The Raw Safety Factor
Unfortunately there has been very little research on whether or not bike lanes decrease injury rates. This is at least partly due to the poor job many American cities do tracking bicycle accidents, making it more laborious for researchers to track incidents on particular streets. However, one review of the international literature, called “The impact of transportation infrastructure on bicycling injuries and crashes,” looked into what little research is available on the subject, a few dozen studies using a variety of methods. It concluded:

“The evidence to date suggests that purpose-built bicycle only facilities (e.g. bike routes, bike lanes, bike paths, cycle tracks at roundabouts) reduce the risk of crashes and injuries compared to cycling on-road with traffic or off-road with pedestrians. Street lighting, paved surfaces, and low-angled grades are additional factors that appear to improve cyclist safety. The major advantage of infrastructure modifications, compared to helmet use, is that they provide population-wide prevention of injury events without requiring action by the users or repeated reinforcement.

”Given the influence of safety on individuals’ decisions to cycle, the importance of cycling modal share to safety, and the ancillary benefits of this active and sustainable mode of transportation, infrastructure enhancements have the opportunity to promote an array of improvements to public health.”

The Safety In Numbers Effect

Source: Transportation Alternatives, NYC

Bike ridership is up in New York, so the downward trend in injuries on individual streets such as Broadway and 9th Avenue, as noted above, could also be attributable to the greater number of cyclists on the road. Injuries are in fact down all over the city as the chart at right shows. In 2003 a fellow named P.L. Jacobsen documented the incidence of this effect all over the world in a study called “Safety in Numbers, More Walkers and Cyclists, Safer Walking and Cycling.” He compared towns, cities, and countries and found distinct correlations between higher cycling or walking rates and lower injury rates. The evidence he cited and that continues to pile up for ‘Safety in Numbers’ is overwhelming.

Build it, and They Will Come?
Since we know higher numbers of cyclists help make city streets safer, there is a recent upsurge in interest from American cities in building bike lanes. There is little scientific evidence that building one bike lane on its own would increase the number of cyclists on that road. But an international review of municipal bike programs and policies conducted by researcher John Pucher and others and published in Preventive Medicine in 2010 found that cities with comprehensive programs that included a connective network of bike lanes, paths and other bikeways were successful in increasing cycling rates.

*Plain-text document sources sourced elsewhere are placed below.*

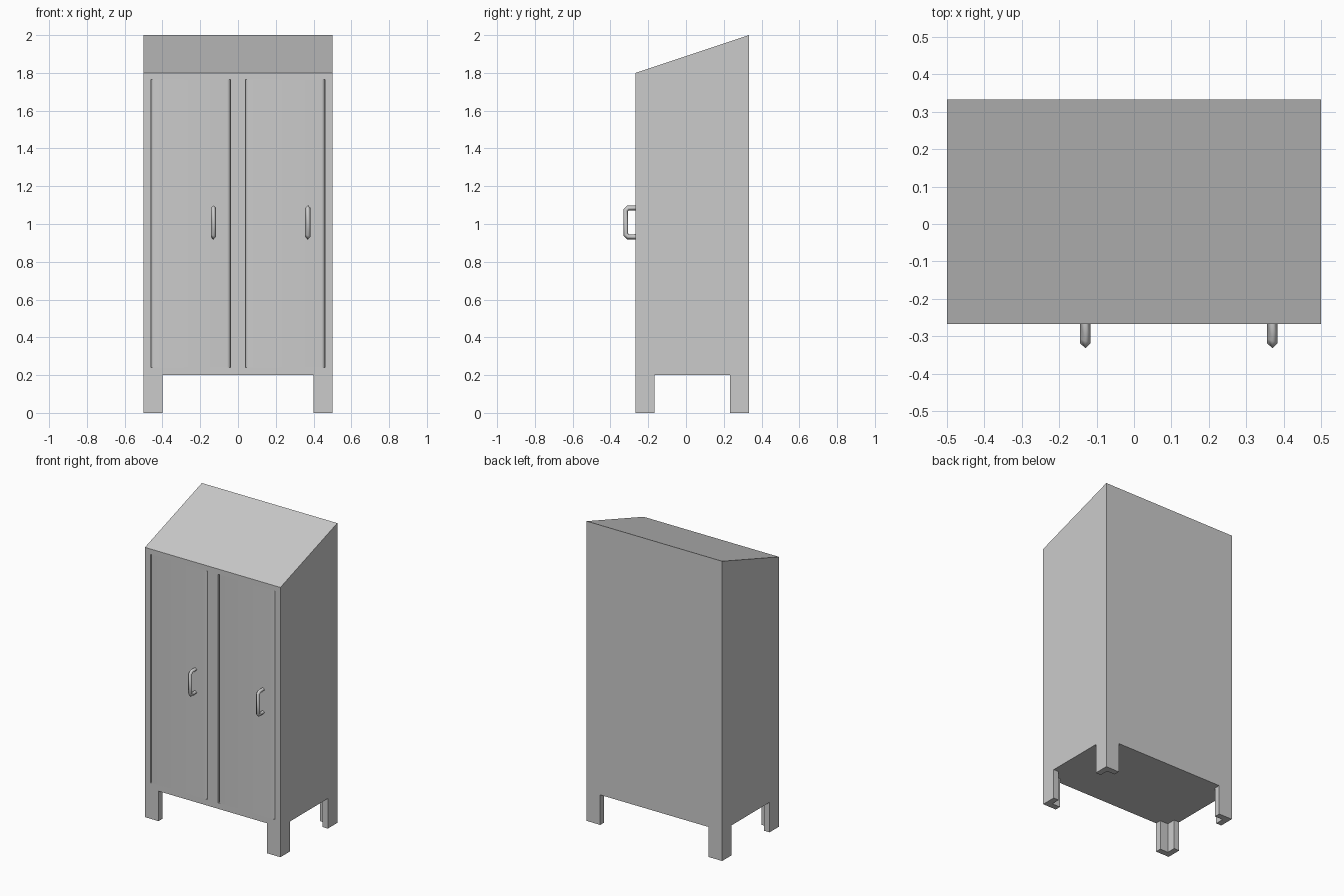
import bpy, bmesh, math

if "Cube" in bpy.data.objects:
    bpy.data.objects.remove(bpy.data.objects["Cube"])

FRONT, BACK = -0.267, 0.333
LEG_H, LEG_W, LEG_T = 0.2, 0.1, 0.04

steel = bpy.data.materials.new("light grey steel")
steel.diffuse_color = (0.6, 0.6, 0.6, 1)
steel.use_nodes = True
steel.node_tree.nodes["Principled BSDF"].inputs["Base Color"].default_value = steel.diffuse_color


def prism(name, points, offset):
    """Extrude a closed outline of 3D points along an offset."""
    bm = bmesh.new()
    face = bm.faces.new([bm.verts.new(p) for p in points])
    ext = bmesh.ops.extrude_face_region(bm, geom=[face])
    verts = [v for v in ext["geom"] if isinstance(v, bmesh.types.BMVert)]
    bmesh.ops.translate(bm, verts=verts, vec=offset)
    bmesh.ops.recalc_face_normals(bm, faces=bm.faces)
    mesh = bpy.data.meshes.new(name)
    bm.to_mesh(mesh)
    bm.free()
    mesh.materials.append(steel)
    ob = bpy.data.objects.new(name, mesh)
    bpy.context.collection.objects.link(ob)
    return ob


def activate(ob):
    bpy.ops.object.select_all(action='DESELECT')
    ob.select_set(True)
    bpy.context.view_layer.objects.active = ob


def cut(target, x0, x1, y0, y1, z0, z1):
    """Subtract a box from the target."""
    cutter = prism("cutter", [(x0, y0, z0), (x1, y0, z0), (x1, y1, z0), (x0, y1, z0)],
                   (0, 0, z1 - z0))
    cutter.hide_render = True
    mod = target.modifiers.new("cut", 'BOOLEAN')
    mod.operation, mod.solver, mod.object = 'DIFFERENCE', 'EXACT', cutter
    activate(target)
    bpy.ops.object.modifier_apply(modifier=mod.name)
    bpy.data.objects.remove(cutter, do_unlink=True)


# Cabinet body with sloping roof
body = prism("cabinet_body", [(-0.5, FRONT, 0), (-0.5, BACK, 0), (-0.5, BACK, 2), (-0.5, FRONT, 1.8)],
             (1, 0, 0))

# Openings underneath leave four L-shaped corner legs
cut(body, -0.5 + LEG_W, 0.5 - LEG_W, -1, 1, -0.1, LEG_H)
cut(body, -1, 1, FRONT + LEG_W, BACK - LEG_W, -0.1, LEG_H)
cut(body, -0.5 + LEG_T, 0.5 - LEG_T, FRONT + LEG_T, BACK - LEG_T, -0.1, LEG_H)

# Door recesses
DOOR_Z0, DOOR_Z1, DEPTH, R = 0.24, 1.765, 0.03, 0.018
for cx in (-0.25, 0.25):
    cut(body, cx - 0.21, cx + 0.21, FRONT - 0.1, FRONT + DEPTH, DOOR_Z0, DOOR_Z1)

# Merge coplanar faces left by the cuts
bm = bmesh.new()
bm.from_mesh(body.data)
bmesh.ops.remove_doubles(bm, verts=bm.verts, dist=1e-5)
bmesh.ops.dissolve_limit(bm, angle_limit=0.01, verts=bm.verts, edges=bm.edges)
bm.to_mesh(body.data)
bm.free()

for side, cx in (("left", -0.25), ("right", 0.25)):
    # Flush door with rounded vertical edges
    outline = [(cx + 0.21, FRONT + DEPTH, DOOR_Z0), (cx - 0.21, FRONT + DEPTH, DOOR_Z0)]
    arc = [(math.cos(math.radians(a)) * R, math.sin(math.radians(a)) * R) for a in range(0, 91, 15)]
    outline += [(cx - 0.21 + R - c, FRONT + R - s, DOOR_Z0) for c, s in arc]
    outline += [(cx + 0.21 - R + c, FRONT + R - s, DOOR_Z0) for c, s in reversed(arc)]
    door = prism(side + "_door", outline, (0, 0, DOOR_Z1 - DOOR_Z0))
    activate(door)
    bpy.ops.object.shade_smooth_by_angle(angle=math.radians(40))

    # Pull handle: diamond section swept along a bent path
    hx, hy, lo, hi, ch = cx + 0.12, -0.319, 0.932, 1.085, 0.012
    path = [(FRONT + 0.005, lo), (hy + ch, lo), (hy, lo + ch),
            (hy, hi - ch), (hy + ch, hi), (FRONT + 0.005, hi)]
    curve = bpy.data.curves.new(side + "_handle", 'CURVE')
    curve.dimensions = '3D'
    curve.bevel_depth, curve.bevel_resolution = 0.014, 0
    curve.use_fill_caps = True
    spline = curve.splines.new('POLY')
    spline.points.add(len(path) - 1)
    for point, (y, z) in zip(spline.points, path):
        point.co = (hx, y, z, 1)
    spline.use_smooth = True
    curve.materials.append(steel)
    handle = bpy.data.objects.new(side + "_handle", curve)
    bpy.context.collection.objects.link(handle)
    activate(handle)
    bpy.ops.object.convert(target='MESH')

So instead of “build it and they will come” perhaps the appropriate analogy is a garden. Build it, plant the seeds, water them, keep the weeds out and they will come. In any case, several cities that have built bike lane networks have seen major increases in the cycling rate. Portland, Oregon is a prime example, as the chart at right shows.

Health is Wealth
The final cap on the argument for bike lanes is the well-established fact that biking is good for health, and more biking overall has a positive effect on public health, which translates to lower health care costs, quality of life, and many other factors.

On the grand scale, the health benefits of cycling outweigh the risks of injury or death from car accidents. Perhaps the most convincing of the studies that show this is a large and long-term population study from Copenhagen. Nearly 7,000 people were asked a wide variety of questions, including whether or not they biked to work or not. The study then checked medical records on these individuals 15 years later. Even after adjusting for other risk factors, those who didn’t cycle to work experienced a 39% higher mortality rate from any cause than those who did cycle to work. Of “any cause” includes, of course, traffic accidents.

Now everyone is entitled to their own opinion, but the Boston Cyclists Union and a growing majority of bike advocacy groups around the world—including Livable Streets Alliance and MassBike here in the Commonwealth—are of the mind that bike lanes and other separate facilities for cyclists are the key to increasing cycling rates and making streets safer for all road users.